▶ The task:
Which lines of the data below include the string "corners"? Return each of them.

Saved entries:
# # # # # # #

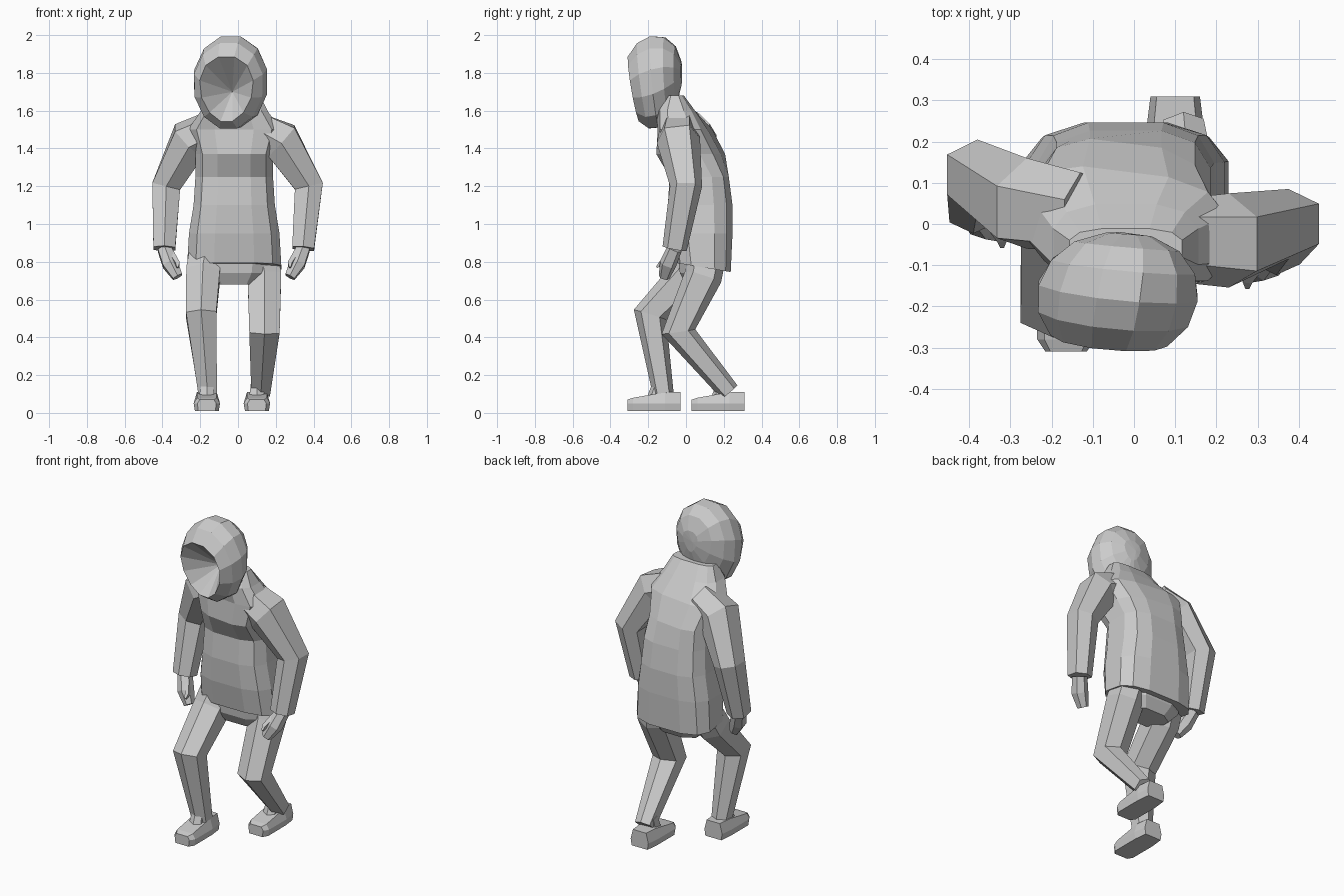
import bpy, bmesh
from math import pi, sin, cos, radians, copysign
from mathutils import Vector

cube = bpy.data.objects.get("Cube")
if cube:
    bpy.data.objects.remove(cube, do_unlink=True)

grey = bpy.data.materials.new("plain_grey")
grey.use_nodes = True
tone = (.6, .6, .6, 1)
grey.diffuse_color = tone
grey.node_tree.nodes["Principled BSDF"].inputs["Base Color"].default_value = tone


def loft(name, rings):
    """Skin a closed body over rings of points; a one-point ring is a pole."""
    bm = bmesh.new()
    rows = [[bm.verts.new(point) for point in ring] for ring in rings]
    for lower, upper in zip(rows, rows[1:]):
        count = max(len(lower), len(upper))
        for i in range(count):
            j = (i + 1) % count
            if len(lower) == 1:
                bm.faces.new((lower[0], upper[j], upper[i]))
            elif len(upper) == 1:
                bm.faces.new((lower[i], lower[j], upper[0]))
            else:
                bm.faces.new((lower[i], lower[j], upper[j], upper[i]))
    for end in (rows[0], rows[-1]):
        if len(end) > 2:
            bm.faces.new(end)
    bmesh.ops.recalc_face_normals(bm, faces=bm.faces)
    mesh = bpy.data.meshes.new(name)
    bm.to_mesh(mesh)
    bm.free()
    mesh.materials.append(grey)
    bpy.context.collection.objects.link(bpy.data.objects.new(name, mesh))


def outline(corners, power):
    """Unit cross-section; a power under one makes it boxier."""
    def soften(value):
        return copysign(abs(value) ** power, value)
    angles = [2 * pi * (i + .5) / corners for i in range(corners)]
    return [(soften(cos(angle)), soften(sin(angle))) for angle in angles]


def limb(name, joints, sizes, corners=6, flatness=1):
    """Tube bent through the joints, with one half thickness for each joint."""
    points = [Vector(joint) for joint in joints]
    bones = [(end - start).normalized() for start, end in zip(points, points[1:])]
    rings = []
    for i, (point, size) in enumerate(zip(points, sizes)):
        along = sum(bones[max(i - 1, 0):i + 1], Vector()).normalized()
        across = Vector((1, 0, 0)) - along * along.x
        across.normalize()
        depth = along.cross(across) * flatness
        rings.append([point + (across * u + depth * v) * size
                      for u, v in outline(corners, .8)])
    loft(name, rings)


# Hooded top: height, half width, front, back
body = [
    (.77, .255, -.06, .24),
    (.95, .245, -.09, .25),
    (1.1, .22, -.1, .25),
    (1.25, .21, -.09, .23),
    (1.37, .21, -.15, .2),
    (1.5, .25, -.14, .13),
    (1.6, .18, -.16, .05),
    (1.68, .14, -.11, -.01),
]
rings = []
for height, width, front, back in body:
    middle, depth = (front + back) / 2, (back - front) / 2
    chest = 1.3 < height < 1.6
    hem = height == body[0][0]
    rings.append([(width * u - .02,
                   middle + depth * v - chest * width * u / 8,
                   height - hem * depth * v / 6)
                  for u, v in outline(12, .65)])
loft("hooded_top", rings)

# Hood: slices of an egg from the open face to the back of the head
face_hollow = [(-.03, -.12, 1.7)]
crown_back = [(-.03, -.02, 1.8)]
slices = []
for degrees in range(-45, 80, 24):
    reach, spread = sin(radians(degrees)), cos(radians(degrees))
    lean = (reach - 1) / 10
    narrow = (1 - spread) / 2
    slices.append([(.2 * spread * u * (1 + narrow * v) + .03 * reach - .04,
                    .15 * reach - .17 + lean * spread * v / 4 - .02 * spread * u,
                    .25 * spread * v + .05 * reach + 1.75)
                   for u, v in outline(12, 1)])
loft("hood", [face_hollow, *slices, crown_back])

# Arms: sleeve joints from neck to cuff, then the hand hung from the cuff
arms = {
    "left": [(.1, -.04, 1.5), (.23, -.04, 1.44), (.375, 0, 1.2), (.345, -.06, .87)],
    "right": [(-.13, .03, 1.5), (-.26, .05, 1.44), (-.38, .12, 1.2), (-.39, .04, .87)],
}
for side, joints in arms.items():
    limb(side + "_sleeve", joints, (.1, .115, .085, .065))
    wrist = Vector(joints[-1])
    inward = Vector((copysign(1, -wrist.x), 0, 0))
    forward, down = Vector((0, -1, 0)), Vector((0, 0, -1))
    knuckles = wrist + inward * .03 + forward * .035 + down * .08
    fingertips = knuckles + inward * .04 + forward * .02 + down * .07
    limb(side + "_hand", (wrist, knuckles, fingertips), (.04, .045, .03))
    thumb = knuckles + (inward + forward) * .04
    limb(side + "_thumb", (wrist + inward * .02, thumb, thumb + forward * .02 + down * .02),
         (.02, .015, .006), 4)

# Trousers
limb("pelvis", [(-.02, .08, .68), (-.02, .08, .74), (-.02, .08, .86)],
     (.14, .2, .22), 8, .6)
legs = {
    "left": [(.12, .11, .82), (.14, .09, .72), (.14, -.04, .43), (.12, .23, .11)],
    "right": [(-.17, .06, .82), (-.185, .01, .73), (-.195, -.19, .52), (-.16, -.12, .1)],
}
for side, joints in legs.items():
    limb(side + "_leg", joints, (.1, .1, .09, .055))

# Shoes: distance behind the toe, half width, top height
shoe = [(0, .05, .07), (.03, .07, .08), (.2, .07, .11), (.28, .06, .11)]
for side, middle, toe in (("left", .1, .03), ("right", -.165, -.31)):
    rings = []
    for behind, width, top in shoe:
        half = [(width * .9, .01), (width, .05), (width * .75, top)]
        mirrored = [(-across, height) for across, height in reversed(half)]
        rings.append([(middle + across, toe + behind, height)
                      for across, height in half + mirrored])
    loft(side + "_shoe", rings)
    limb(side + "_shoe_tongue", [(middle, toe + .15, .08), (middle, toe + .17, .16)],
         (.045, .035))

# # # # # # #

▶ Written answer:
def outline(corners, power):
    angles = [2 * pi * (i + .5) / corners for i in range(corners)]
def limb(name, joints, sizes, corners=6, flatness=1):
                      for u, v in outline(corners, .8)])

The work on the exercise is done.